• _Document images with source code_:
+ + + + + + +

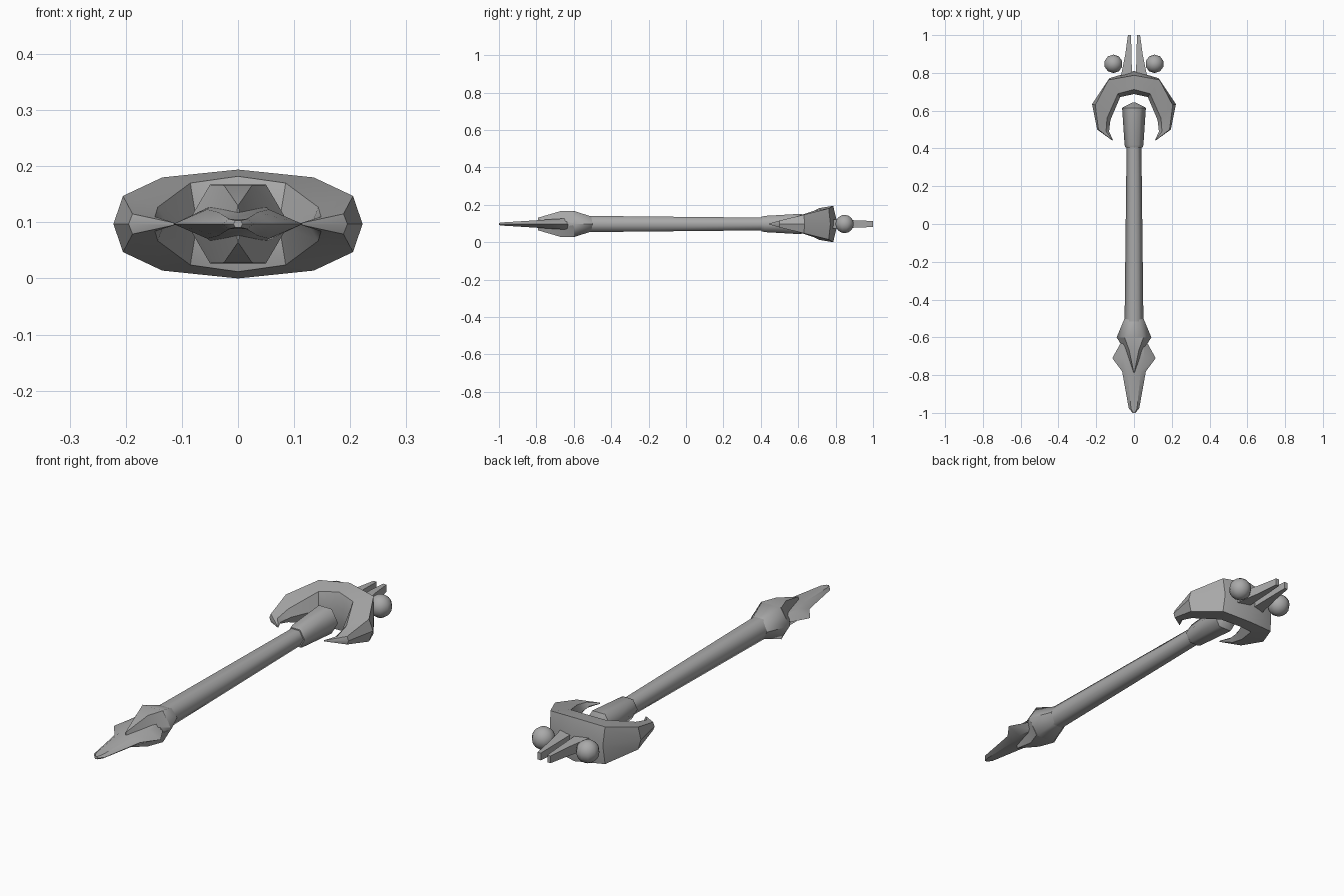
import bpy, bmesh, math
from mathutils import Matrix

cube = bpy.data.objects.get("Cube")
if cube:
    bpy.data.objects.remove(cube, do_unlink=True)

MID = 0.097  # height of the long axis

grey = bpy.data.materials.new("plain_grey")
grey.use_nodes = True
colour = (0.4, 0.4, 0.4, 1)
grey.diffuse_color = colour
grey.node_tree.nodes["Principled BSDF"].inputs["Base Color"].default_value = colour


def finish(name, bm, smooth=35):
    bmesh.ops.remove_doubles(bm, verts=bm.verts, dist=0.0005)
    bmesh.ops.recalc_face_normals(bm, faces=bm.faces)
    bmesh.ops.translate(bm, verts=bm.verts, vec=(0, 0, MID))
    mesh = bpy.data.meshes.new(name)
    bm.to_mesh(mesh)
    bm.free()
    mesh.materials.append(grey)
    obj = bpy.data.objects.new(name, mesh)
    bpy.context.collection.objects.link(obj)
    bpy.ops.object.select_all(action='DESELECT')
    bpy.context.view_layer.objects.active = obj
    obj.select_set(True)
    bpy.ops.object.shade_smooth_by_angle(angle=math.radians(smooth))
    return obj


def loft(bm, rings):
    """Skin a list of closed rings and cap both ends."""
    loops = [[bm.verts.new(p) for p in ring] for ring in rings]
    n = len(loops[0])
    for a, b in zip(loops, loops[1:]):
        for i in range(n):
            j = (i + 1) % n
            bm.faces.new((a[i], a[j], b[j], b[i]))
    bm.faces.new(loops[0])
    bm.faces.new(loops[-1][::-1])


def hexagon(y, r, squash=1.0):
    angles = [math.radians(60 * i) for i in range(6)]
    return [(r * math.cos(a), y, r * squash * math.sin(a)) for a in angles]


def rod(name, profile, squash=1.0):
    bm = bmesh.new()
    loft(bm, [hexagon(y, r, squash) for y, r in profile])
    return finish(name, bm, 62)


# Shaft and the flared socket at its head
rod("shaft", [(-0.52, 0.05), (0.43, 0.039)])
rod("socket", [(0.405, 0.045), (0.42, 0.05), (0.615, 0.063), (0.643, 0.008)])

# Collar, with a pointed tongue above and below the blade
rod("collar", [(-0.5, 0.05), (-0.6, 0.092), (-0.635, 0.07)], 0.88)
for side, label in ((1, "upper"), (-1, "lower")):
    bm = bmesh.new()
    outline = [(0.088, -0.6, 0.005), (0.05, -0.6, 0.07), (-0.05, -0.6, 0.07), (-0.088, -0.6, 0.005)]
    rings = [outline]
    for y, wide, top, low in ((-0.67, 0.5, 0.069, 0.02), (-0.79, 0.02, 0.034, 0.018)):
        rings.append([(x * wide, y, top if z > 0.01 else low) for x, _, z in outline])
    loft(bm, [[(x, y, z * side) for x, y, z in ring] for ring in rings])
    finish(label + "_tongue", bm)

# Blade: sharp side edges, thick at the root
bm = bmesh.new()
rings = []
for y, half, flat, thick in ((-0.62, 0.065, 0.05, 0.031), (-0.71, 0.115, 0.055, 0.026),
                             (-0.78, 0.063, 0.035, 0.021), (-0.975, 0.028, 0.016, 0.009),
                             (-1.0, 0.008, 0.005, 0.006)):
    rings.append([(half, y, 0), (flat, y, thick), (-flat, y, thick),
                  (-half, y, 0), (-flat, y, -thick), (flat, y, -thick)])
loft(bm, rings)
finish("blade", bm)

# Crescent: each station gives outer ridge, outer rim, inner rim, inner ridge
stations = [
    ((0, 0.81), (0, 0.787, 0.097), (0, 0.712, 0.085), (0, 0.688)),
    ((0.13, 0.772), (0.135, 0.763, 0.083), (0.085, 0.69, 0.073), (0.073, 0.672)),
    ((0.222, 0.635), (0.205, 0.63, 0.05), (0.143, 0.56, 0.03), (0.125, 0.55)),
    ((0.195, 0.5), (0.188, 0.5, 0.018), (0.148, 0.49, 0.013), (0.132, 0.49)),
    ((0.115, 0.442), (0.114, 0.443, 0.002), (0.113, 0.444, 0.002), (0.112, 0.445)),
]
rings = []
for k in (-1, 1):
    for o, t, s, i in (stations[:0:-1] if k < 0 else stations):
        section = [(*o, 0), t, s, (*i, 0), (*s[:2], -s[2]), (*t[:2], -t[2])]
        rings.append([(k * x, y, z) for x, y, z in section])
bm = bmesh.new()
loft(bm, rings)
finish("crescent", bm)

# Paired tines and balls behind the crescent
for side, label in ((1, "left"), (-1, "right")):
    bm = bmesh.new()
    rings = []
    for y, inner, outer, h in ((0.75, 0.01, 0.08, 0.026), (0.8, 0.011, 0.066, 0.023),
                               (0.9, 0.013, 0.046, 0.02), (1.0, 0.016, 0.032, 0.016)):
        rings.append([(side * x, y, z) for x, z in ((inner, -h), (outer, -h), (outer, h), (inner, h))])
    loft(bm, rings)
    finish(label + "_tine", bm)

    bm = bmesh.new()
    bmesh.ops.create_uvsphere(bm, u_segments=10, v_segments=8, radius=0.049,
                              matrix=Matrix.Translation((side * 0.109, 0.848, 0)))
    finish(label + "_ball", bm, 60)
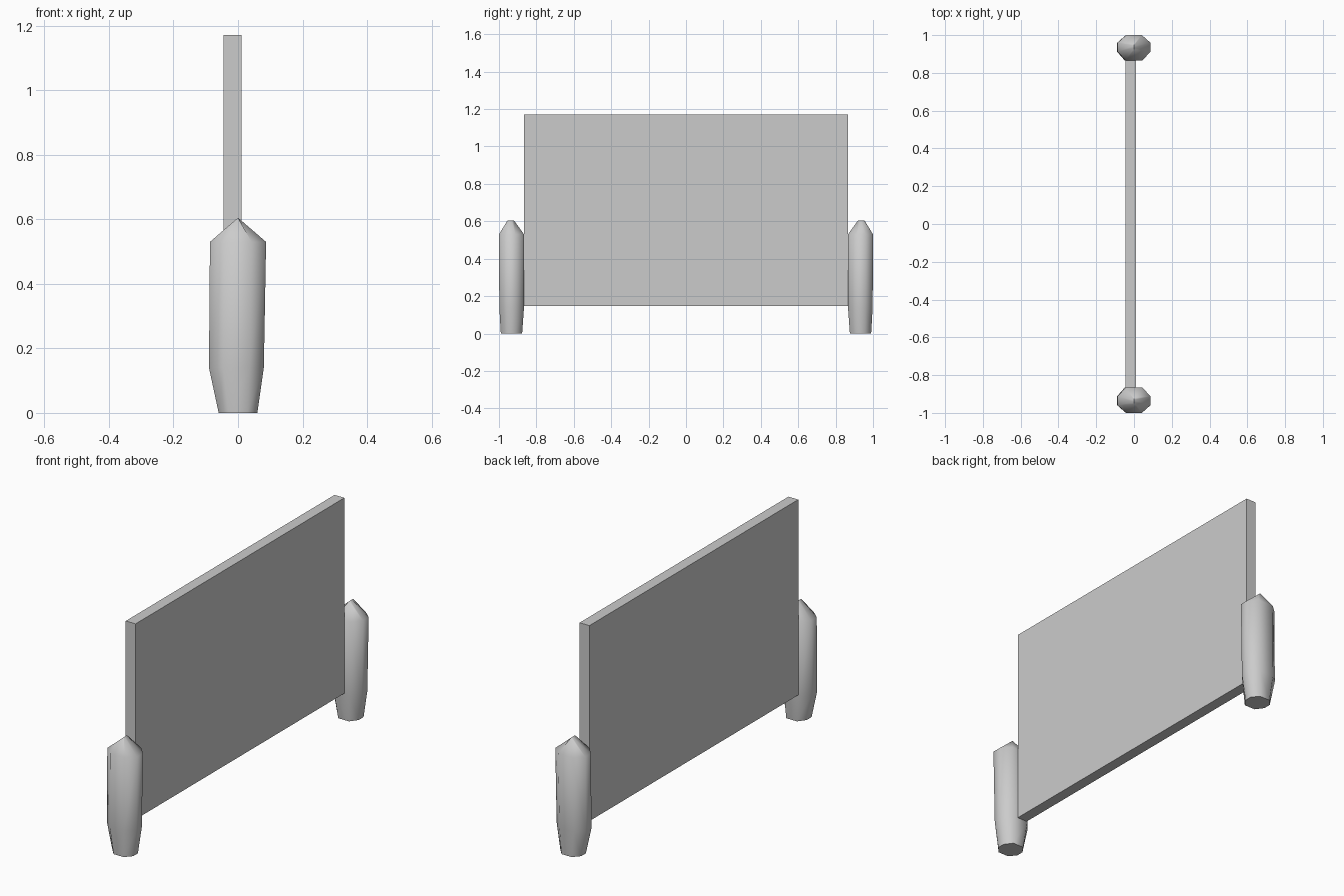
import bpy, bmesh, math

if "Cube" in bpy.data.objects:
    bpy.data.objects.remove(bpy.data.objects["Cube"])

# Flat board, set slightly behind the post axis
bpy.ops.mesh.primitive_cube_add(size=1, location=(-0.017, 0, 0.659))
board = bpy.context.object
board.name = "board"
board.scale = (0.057, 1.732, 1.026)
bpy.ops.object.transform_apply(location=False, rotation=False, scale=True)

# Unit octagonal section and (z, x centre, x half, y centre, y half) levels
OCTAGON = [(0.48, 1), (1, 0.4), (1, -0.3), (0.52, -1),
           (-0.52, -1), (-1, -0.3), (-1, 0.4), (-0.48, 1)]
LEVELS = [(0.0, 0.0, 0.06, 0.933, 0.057),
          (0.14, -0.005, 0.085, 0.932, 0.066),
          (0.53, 0.0, 0.087, 0.933, 0.067),
          (0.605, 0.0, 0.0, 0.937, 0.017)]


def make_post(name, side):
    bm = bmesh.new()
    rings = [[bm.verts.new((cx + sx * u, side * (cy + sy * v), z)) for u, v in OCTAGON]
             for z, cx, sx, cy, sy in LEVELS]
    for low, high in zip(rings, rings[1:]):
        for i in range(8):
            j = (i + 1) % 8
            bm.faces.new((low[i], low[j], high[j], high[i]))
    bm.faces.new(rings[0])
    # The top ring collapses into a short ridge
    bmesh.ops.remove_doubles(bm, verts=bm.verts, dist=0.0005)
    bmesh.ops.recalc_face_normals(bm, faces=bm.faces)
    mesh = bpy.data.meshes.new(name)
    bm.to_mesh(mesh)
    bm.free()
    post = bpy.data.objects.new(name, mesh)
    bpy.context.collection.objects.link(post)
    bpy.ops.object.select_all(action='DESELECT')
    post.select_set(True)
    bpy.context.view_layer.objects.active = post
    bpy.ops.object.shade_smooth_by_angle(angle=math.radians(60))


# Posts at both ends
make_post("front_post", -1)
make_post("back_post", 1)
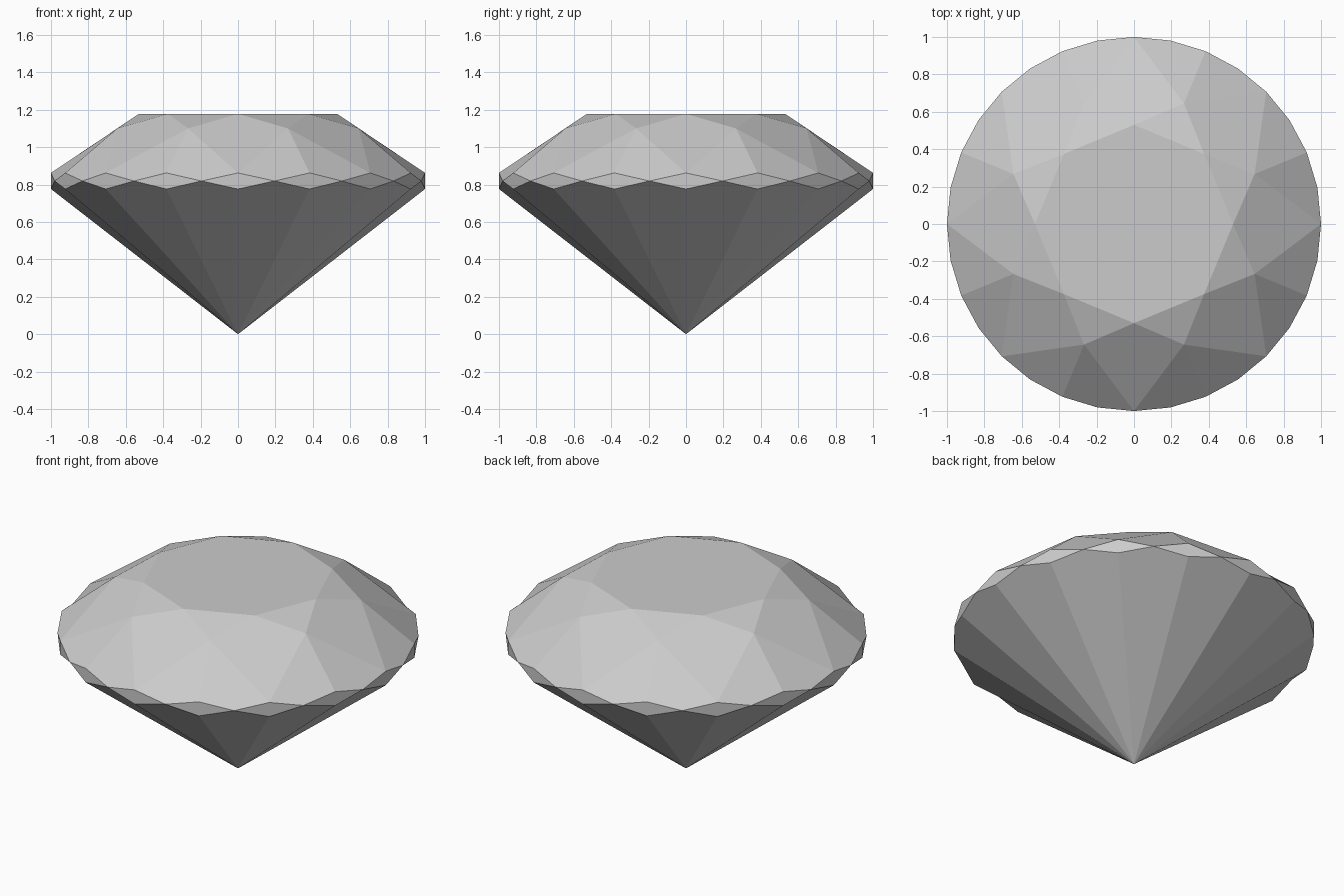
import bpy, bmesh
from math import cos, sin, pi

if "Cube" in bpy.data.objects:
    bpy.data.objects.remove(bpy.data.objects["Cube"])

bm = bmesh.new()

def pt(r, step, z):
    # step counts 32nds of a full turn
    a = step * pi / 16
    return bm.verts.new((r * cos(a), r * sin(a), z))

# Rings of corner points, from table to tip
table = [pt(0.53, 4 * i, 1.178) for i in range(8)]
star = [pt(0.698, 4 * i + 2, 1.1) for i in range(8)]
peak = [pt(1, 2 * i, 0.862) for i in range(16)]
mid = [pt(1, 2 * i + 1, 0.819) for i in range(16)]
low = [pt(1, 2 * i, 0.776) for i in range(16)]
tip = bm.verts.new((0, 0, 0))

face = bm.faces.new

# Crown: table, star and kite facets
face(table)
for i in range(8):
    j = (i + 1) % 8
    face((table[i], star[i], table[j]))
    face((table[i], star[i - 1], peak[2 * i], star[i]))

# Upper girdle facets, girdle diamonds and pavilion facets
for i in range(16):
    j = (i + 1) % 16
    face((star[i // 2], peak[i], mid[i], peak[j]))
    face((peak[i], mid[i - 1], low[i], mid[i]))
    face((tip, low[j], mid[i], low[i]))

bmesh.ops.recalc_face_normals(bm, faces=bm.faces)
mesh = bpy.data.meshes.new("cut_gem")
bm.to_mesh(mesh)
bm.free()
bpy.context.collection.objects.link(bpy.data.objects.new("cut_gem", mesh))
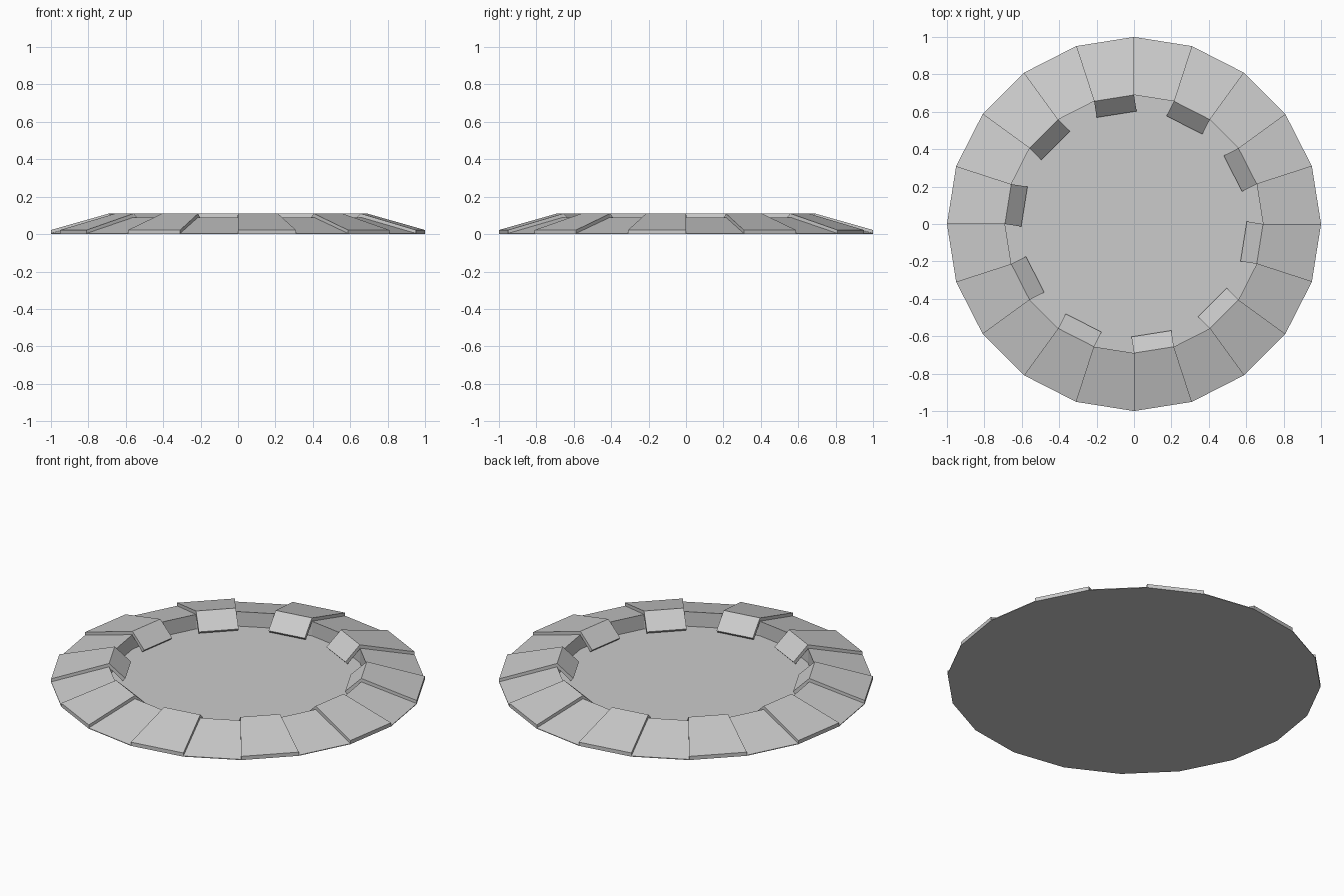
import bpy, math

if "Cube" in bpy.data.objects:
    bpy.data.objects.remove(bpy.data.objects["Cube"])

N = 20            # sides of the ring
R, RI = 1.0, 0.69  # outer and inner radius
STEP = 2 * math.pi / N


def add_mesh(name, verts, faces):
    me = bpy.data.meshes.new(name)
    me.from_pydata(verts, [], faces)
    me.update()
    ob = bpy.data.objects.new(name, me)
    bpy.context.collection.objects.link(ob)
    return ob


def polar(r, a, z):
    return (r * math.cos(a), r * math.sin(a), z)


def prism(name, a_side, b_side):
    """Closed solid between two matching outlines."""
    n = len(a_side)
    faces = [list(range(n))[::-1], list(range(n, 2 * n))]
    faces += [(i, (i + 1) % n, n + (i + 1) % n, n + i) for i in range(n)]
    return add_mesh(name, a_side + b_side, faces)


# Base: flat underside, sloping rim, vertical inner wall and sunken floor
profile = [(R, 0.0), (R, 0.004), (RI, 0.09), (RI, 0.004)]
verts = [polar(r, i * STEP, z) for r, z in profile for i in range(N)]
faces = [list(range(N))[::-1], list(range(3 * N, 4 * N))]
for k in range(3):
    for i in range(N):
        j = (i + 1) % N
        faces.append((k * N + i, k * N + j, (k + 1) * N + j, (k + 1) * N + i))
add_mesh("dish_base", verts, faces)

# Raised plates on every second segment, each with a flap bent down inside
plate = [(R, 0.0), (R, 0.022), (RI, 0.11), (RI, 0.085)]
mid_r = RI * math.cos(STEP / 2)
half_w = RI * math.sin(STEP / 2)
flap = [(mid_r, 0.11), (mid_r - 0.088, 0.027), (mid_r - 0.074, 0.012), (mid_r, 0.085)]
for k in range(1, N, 2):
    a0, a1 = k * STEP, (k + 1) * STEP
    prism("raised_plate", [polar(r, a1, z) for r, z in plate],
          [polar(r, a0, z) for r, z in plate])
    ob = prism("inner_flap", [(r, half_w, z) for r, z in flap],
               [(r, -half_w, z) for r, z in flap])
    ob.rotation_euler.z = (a0 + a1) / 2

# Consistent outward normals
import bmesh
for ob in bpy.context.collection.objects:
    bm = bmesh.new()
    bm.from_mesh(ob.data)
    bmesh.ops.recalc_face_normals(bm, faces=bm.faces)
    bm.to_mesh(ob.data)
    bm.free()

+ + + + + + +

• _Work request_:
Word for word, restate only the lines from the one containing "[(r, -half_w, z)" through the last line of the entries, with both ends kept.

• _Solution to this task_:
               [(r, -half_w, z) for r, z in flap])
    ob.rotation_euler.z = (a0 + a1) / 2

# Consistent outward normals
import bmesh
for ob in bpy.context.collection.objects:
    bm = bmesh.new()
    bm.from_mesh(ob.data)
    bmesh.ops.recalc_face_normals(bm, faces=bm.faces)
    bm.to_mesh(ob.data)
    bm.free()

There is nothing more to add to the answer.